GOAL OF THE EXERCISE:
Would you set down each line of the data below exactly?

DATA FOR THIS TASK:
↓
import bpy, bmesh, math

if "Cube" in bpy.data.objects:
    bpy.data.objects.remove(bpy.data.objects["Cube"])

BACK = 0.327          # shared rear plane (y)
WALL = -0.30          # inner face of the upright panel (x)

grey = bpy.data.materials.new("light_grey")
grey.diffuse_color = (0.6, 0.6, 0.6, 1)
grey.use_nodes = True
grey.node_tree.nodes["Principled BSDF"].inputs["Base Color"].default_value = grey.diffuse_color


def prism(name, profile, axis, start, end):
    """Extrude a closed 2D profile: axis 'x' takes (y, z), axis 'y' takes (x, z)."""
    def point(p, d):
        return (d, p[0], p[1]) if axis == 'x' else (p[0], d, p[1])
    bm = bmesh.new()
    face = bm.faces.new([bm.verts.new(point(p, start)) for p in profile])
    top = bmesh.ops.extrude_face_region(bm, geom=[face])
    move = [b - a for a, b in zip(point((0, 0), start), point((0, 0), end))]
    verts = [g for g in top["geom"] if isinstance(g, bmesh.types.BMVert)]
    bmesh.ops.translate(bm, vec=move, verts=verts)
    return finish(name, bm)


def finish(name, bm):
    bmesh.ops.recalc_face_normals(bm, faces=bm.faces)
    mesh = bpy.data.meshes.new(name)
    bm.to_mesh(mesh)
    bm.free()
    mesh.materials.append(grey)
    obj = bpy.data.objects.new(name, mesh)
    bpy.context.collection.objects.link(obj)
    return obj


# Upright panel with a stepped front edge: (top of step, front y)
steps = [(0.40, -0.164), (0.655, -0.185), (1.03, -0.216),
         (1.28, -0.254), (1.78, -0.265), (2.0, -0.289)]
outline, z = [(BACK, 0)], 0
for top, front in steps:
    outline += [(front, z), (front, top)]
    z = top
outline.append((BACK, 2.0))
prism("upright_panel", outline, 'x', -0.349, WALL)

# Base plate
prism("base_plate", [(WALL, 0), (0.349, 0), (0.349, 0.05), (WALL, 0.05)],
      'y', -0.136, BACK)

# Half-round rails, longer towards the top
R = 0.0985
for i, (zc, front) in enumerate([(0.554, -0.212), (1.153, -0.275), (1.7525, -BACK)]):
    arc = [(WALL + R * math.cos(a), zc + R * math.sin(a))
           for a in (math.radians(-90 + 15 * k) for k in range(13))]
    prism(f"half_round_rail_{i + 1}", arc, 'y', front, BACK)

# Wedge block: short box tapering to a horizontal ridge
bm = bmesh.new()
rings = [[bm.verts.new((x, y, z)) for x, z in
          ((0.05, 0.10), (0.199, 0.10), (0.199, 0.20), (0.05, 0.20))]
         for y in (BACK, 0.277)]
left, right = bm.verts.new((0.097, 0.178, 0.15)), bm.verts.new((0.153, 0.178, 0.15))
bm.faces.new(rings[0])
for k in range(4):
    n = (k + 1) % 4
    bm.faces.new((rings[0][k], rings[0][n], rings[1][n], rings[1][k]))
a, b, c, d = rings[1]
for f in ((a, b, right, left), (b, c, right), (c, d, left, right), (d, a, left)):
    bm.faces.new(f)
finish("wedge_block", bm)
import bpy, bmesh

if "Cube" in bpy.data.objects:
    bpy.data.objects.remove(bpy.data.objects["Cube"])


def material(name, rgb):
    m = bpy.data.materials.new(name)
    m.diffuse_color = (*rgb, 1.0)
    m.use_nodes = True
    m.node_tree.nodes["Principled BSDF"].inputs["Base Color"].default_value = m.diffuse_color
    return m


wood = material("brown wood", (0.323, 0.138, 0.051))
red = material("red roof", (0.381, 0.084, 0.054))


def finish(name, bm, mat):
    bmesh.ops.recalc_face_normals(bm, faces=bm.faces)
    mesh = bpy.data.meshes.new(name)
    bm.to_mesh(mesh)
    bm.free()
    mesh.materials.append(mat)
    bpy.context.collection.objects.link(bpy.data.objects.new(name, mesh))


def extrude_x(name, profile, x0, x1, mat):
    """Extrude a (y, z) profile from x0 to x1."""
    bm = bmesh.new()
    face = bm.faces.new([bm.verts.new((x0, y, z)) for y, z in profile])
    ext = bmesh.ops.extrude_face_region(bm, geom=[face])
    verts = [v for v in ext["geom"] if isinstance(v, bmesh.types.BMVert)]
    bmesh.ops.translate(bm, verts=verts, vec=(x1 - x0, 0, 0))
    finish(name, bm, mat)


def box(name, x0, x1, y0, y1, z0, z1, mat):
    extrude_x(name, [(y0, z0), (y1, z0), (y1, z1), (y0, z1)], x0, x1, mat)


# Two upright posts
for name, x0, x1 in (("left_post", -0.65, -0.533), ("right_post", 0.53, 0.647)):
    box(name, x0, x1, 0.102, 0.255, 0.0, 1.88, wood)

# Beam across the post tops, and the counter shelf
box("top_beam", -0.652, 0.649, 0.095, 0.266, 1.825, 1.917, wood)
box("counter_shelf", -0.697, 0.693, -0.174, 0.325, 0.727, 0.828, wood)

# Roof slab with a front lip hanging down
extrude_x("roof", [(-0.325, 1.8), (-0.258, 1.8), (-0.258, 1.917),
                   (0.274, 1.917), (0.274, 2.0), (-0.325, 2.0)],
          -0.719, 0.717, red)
↑
ANSWER FOR THIS EXERCISE:
import bpy, bmesh, math

if "Cube" in bpy.data.objects:
    bpy.data.objects.remove(bpy.data.objects["Cube"])

BACK = 0.327          # shared rear plane (y)
WALL = -0.30          # inner face of the upright panel (x)

grey = bpy.data.materials.new("light_grey")
grey.diffuse_color = (0.6, 0.6, 0.6, 1)
grey.use_nodes = True
grey.node_tree.nodes["Principled BSDF"].inputs["Base Color"].default_value = grey.diffuse_color


def prism(name, profile, axis, start, end):
    """Extrude a closed 2D profile: axis 'x' takes (y, z), axis 'y' takes (x, z)."""
    def point(p, d):
        return (d, p[0], p[1]) if axis == 'x' else (p[0], d, p[1])
    bm = bmesh.new()
    face = bm.faces.new([bm.verts.new(point(p, start)) for p in profile])
    top = bmesh.ops.extrude_face_region(bm, geom=[face])
    move = [b - a for a, b in zip(point((0, 0), start), point((0, 0), end))]
    verts = [g for g in top["geom"] if isinstance(g, bmesh.types.BMVert)]
    bmesh.ops.translate(bm, vec=move, verts=verts)
    return finish(name, bm)


def finish(name, bm):
    bmesh.ops.recalc_face_normals(bm, faces=bm.faces)
    mesh = bpy.data.meshes.new(name)
    bm.to_mesh(mesh)
    bm.free()
    mesh.materials.append(grey)
    obj = bpy.data.objects.new(name, mesh)
    bpy.context.collection.objects.link(obj)
    return obj


# Upright panel with a stepped front edge: (top of step, front y)
steps = [(0.40, -0.164), (0.655, -0.185), (1.03, -0.216),
         (1.28, -0.254), (1.78, -0.265), (2.0, -0.289)]
outline, z = [(BACK, 0)], 0
for top, front in steps:
    outline += [(front, z), (front, top)]
    z = top
outline.append((BACK, 2.0))
prism("upright_panel", outline, 'x', -0.349, WALL)

# Base plate
prism("base_plate", [(WALL, 0), (0.349, 0), (0.349, 0.05), (WALL, 0.05)],
      'y', -0.136, BACK)

# Half-round rails, longer towards the top
R = 0.0985
for i, (zc, front) in enumerate([(0.554, -0.212), (1.153, -0.275), (1.7525, -BACK)]):
    arc = [(WALL + R * math.cos(a), zc + R * math.sin(a))
           for a in (math.radians(-90 + 15 * k) for k in range(13))]
    prism(f"half_round_rail_{i + 1}", arc, 'y', front, BACK)

# Wedge block: short box tapering to a horizontal ridge
bm = bmesh.new()
rings = [[bm.verts.new((x, y, z)) for x, z in
          ((0.05, 0.10), (0.199, 0.10), (0.199, 0.20), (0.05, 0.20))]
         for y in (BACK, 0.277)]
left, right = bm.verts.new((0.097, 0.178, 0.15)), bm.verts.new((0.153, 0.178, 0.15))
bm.faces.new(rings[0])
for k in range(4):
    n = (k + 1) % 4
    bm.faces.new((rings[0][k], rings[0][n], rings[1][n], rings[1][k]))
a, b, c, d = rings[1]
for f in ((a, b, right, left), (b, c, right), (c, d, left, right), (d, a, left)):
    bm.faces.new(f)
finish("wedge_block", bm)
import bpy, bmesh

if "Cube" in bpy.data.objects:
    bpy.data.objects.remove(bpy.data.objects["Cube"])


def material(name, rgb):
    m = bpy.data.materials.new(name)
    m.diffuse_color = (*rgb, 1.0)
    m.use_nodes = True
    m.node_tree.nodes["Principled BSDF"].inputs["Base Color"].default_value = m.diffuse_color
    return m


wood = material("brown wood", (0.323, 0.138, 0.051))
red = material("red roof", (0.381, 0.084, 0.054))


def finish(name, bm, mat):
    bmesh.ops.recalc_face_normals(bm, faces=bm.faces)
    mesh = bpy.data.meshes.new(name)
    bm.to_mesh(mesh)
    bm.free()
    mesh.materials.append(mat)
    bpy.context.collection.objects.link(bpy.data.objects.new(name, mesh))


def extrude_x(name, profile, x0, x1, mat):
    """Extrude a (y, z) profile from x0 to x1."""
    bm = bmesh.new()
    face = bm.faces.new([bm.verts.new((x0, y, z)) for y, z in profile])
    ext = bmesh.ops.extrude_face_region(bm, geom=[face])
    verts = [v for v in ext["geom"] if isinstance(v, bmesh.types.BMVert)]
    bmesh.ops.translate(bm, verts=verts, vec=(x1 - x0, 0, 0))
    finish(name, bm, mat)


def box(name, x0, x1, y0, y1, z0, z1, mat):
    extrude_x(name, [(y0, z0), (y1, z0), (y1, z1), (y0, z1)], x0, x1, mat)


# Two upright posts
for name, x0, x1 in (("left_post", -0.65, -0.533), ("right_post", 0.53, 0.647)):
    box(name, x0, x1, 0.102, 0.255, 0.0, 1.88, wood)

# Beam across the post tops, and the counter shelf
box("top_beam", -0.652, 0.649, 0.095, 0.266, 1.825, 1.917, wood)
box("counter_shelf", -0.697, 0.693, -0.174, 0.325, 0.727, 0.828, wood)

# Roof slab with a front lip hanging down
extrude_x("roof", [(-0.325, 1.8), (-0.258, 1.8), (-0.258, 1.917),
                   (0.274, 1.917), (0.274, 2.0), (-0.325, 2.0)],
          -0.719, 0.717, red)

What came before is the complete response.